Commissioned by BMZ, the Global Leadership Academy organises international dialogue processes for people in positions of responsibility who have important issues to address. These processes, which run for several months, include the Mandela Dialogues on Memory Work, which the Academy has been running in co-operation with the Nelson Mandela Foundation.
Since late 2013, the Mandela Dialogues have tackled the question of how we can shape the debates that surround our social memory: how, in the wake of upheaval, can victims of oppression be integrated in efforts to reappraise the past? And how can the multi-voiced culture of memory, which derives from society and archive materials, help build a strong state for the future?
Some 26 participants from 10 countries were involved. They ranged from a high-ranking Kenyan lawyer and an Argentinean federal judge, to the director of a South African human rights centre and a media activist from Canada.

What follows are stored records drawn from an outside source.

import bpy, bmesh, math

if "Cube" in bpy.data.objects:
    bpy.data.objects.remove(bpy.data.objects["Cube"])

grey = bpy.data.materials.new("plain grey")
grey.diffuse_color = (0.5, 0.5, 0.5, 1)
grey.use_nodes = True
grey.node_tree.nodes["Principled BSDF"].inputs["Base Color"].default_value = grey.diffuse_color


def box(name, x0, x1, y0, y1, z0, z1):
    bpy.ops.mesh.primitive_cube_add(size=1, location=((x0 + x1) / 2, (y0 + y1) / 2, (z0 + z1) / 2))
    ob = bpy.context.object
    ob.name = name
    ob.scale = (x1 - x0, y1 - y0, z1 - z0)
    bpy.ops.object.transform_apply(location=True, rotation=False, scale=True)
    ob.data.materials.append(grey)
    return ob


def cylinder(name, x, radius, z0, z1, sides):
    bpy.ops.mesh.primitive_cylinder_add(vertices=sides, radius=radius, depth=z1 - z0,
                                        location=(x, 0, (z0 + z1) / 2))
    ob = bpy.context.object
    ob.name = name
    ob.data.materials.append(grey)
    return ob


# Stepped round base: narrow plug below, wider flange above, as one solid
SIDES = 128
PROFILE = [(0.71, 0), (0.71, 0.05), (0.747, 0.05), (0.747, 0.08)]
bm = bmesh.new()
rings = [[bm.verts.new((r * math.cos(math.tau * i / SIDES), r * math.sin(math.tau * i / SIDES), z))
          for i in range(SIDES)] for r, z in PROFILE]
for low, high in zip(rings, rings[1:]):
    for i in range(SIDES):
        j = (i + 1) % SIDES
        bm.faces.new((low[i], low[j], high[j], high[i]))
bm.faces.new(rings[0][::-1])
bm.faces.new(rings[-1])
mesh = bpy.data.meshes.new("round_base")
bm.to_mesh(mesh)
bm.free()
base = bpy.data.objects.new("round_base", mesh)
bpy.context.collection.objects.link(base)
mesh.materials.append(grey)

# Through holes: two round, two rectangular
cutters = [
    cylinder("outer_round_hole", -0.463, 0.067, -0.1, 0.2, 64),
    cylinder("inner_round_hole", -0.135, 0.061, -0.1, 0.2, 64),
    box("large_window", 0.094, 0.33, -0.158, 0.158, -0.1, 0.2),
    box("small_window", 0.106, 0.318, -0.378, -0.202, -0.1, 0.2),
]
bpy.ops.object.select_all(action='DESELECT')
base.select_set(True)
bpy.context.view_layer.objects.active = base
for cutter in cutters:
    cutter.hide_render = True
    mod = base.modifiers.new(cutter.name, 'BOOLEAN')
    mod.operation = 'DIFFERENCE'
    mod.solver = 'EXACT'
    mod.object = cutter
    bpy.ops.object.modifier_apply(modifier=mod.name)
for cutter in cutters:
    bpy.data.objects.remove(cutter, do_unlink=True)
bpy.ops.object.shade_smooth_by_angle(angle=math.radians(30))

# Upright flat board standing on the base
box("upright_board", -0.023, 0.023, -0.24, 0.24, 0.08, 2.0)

Following an introductory meeting in November 2013 in South Africa, and a study trip to Cambodia in March 2014, the participants gathered for the final time as a group, from 28-30 July, in the Jewish Museum in Berlin. Here, they continued to develop initiatives that they will pursue in their home environments.
The planned measures include media-based memory work projects and a mobile "Center of Memory" for the Inuit of Canada; projects to involve perpetrators in the process of dealing with the past in Cambodia; an international book project on the Mandela Dialogues; a regional dialogue on memory work in Latin America; and the development of discussion events for Bosnia that will involve the younger generations in reappraising the past.
The significance of memory work
There were plenty of concrete proposals to discuss following the final module of the Mandela Dialogues in Berlin. The Jewish Museum, which had generously provided its space to support the dialogue process, then also hosted the Berlin Forum for Dialogue and Exchange.
Taking part in this event were, among others, State Secretary Thomas Silberhorn of BMZ, the South African ambassador to Berlin, Rev. Makhenkesi Arnold Stofile and, representing GIZ, Vice-Chair of the Management Board Christoph Beier. After hearing contributions from the participants, Christoph Beier responded enthusiastically: "There are many examples of how ideas developed during the dialogue process are already being introduced into the debates in the participants’ home countries."
"The culture of memory is important for us all," said Thomas Silberhorn. "It helps us to deal with things we’ve experienced, to talk about our memories and to learn for the future. This makes it possible for us, as societies, to avoid repeating the same mistakes in future that have occurred elsewhere in the world."
One of the participants from Serbia also highlighted the significance of memory work for the present and future. "Spending time reflecting on the past," he said, "means, above all, taking care of the future." After all, the purpose of many of the participants’ work is to open up new opportunities for future generations.
While the forum event may have marked the official close of the year-long Mandela Dialogues, this doesn’t mean the activities have come to an end. On the contrary, considering the many projects launched in the last few months, Wiebke Koenig, director of the Global Leadership Academy, maintains that "for the 26 participants, this is a new beginning".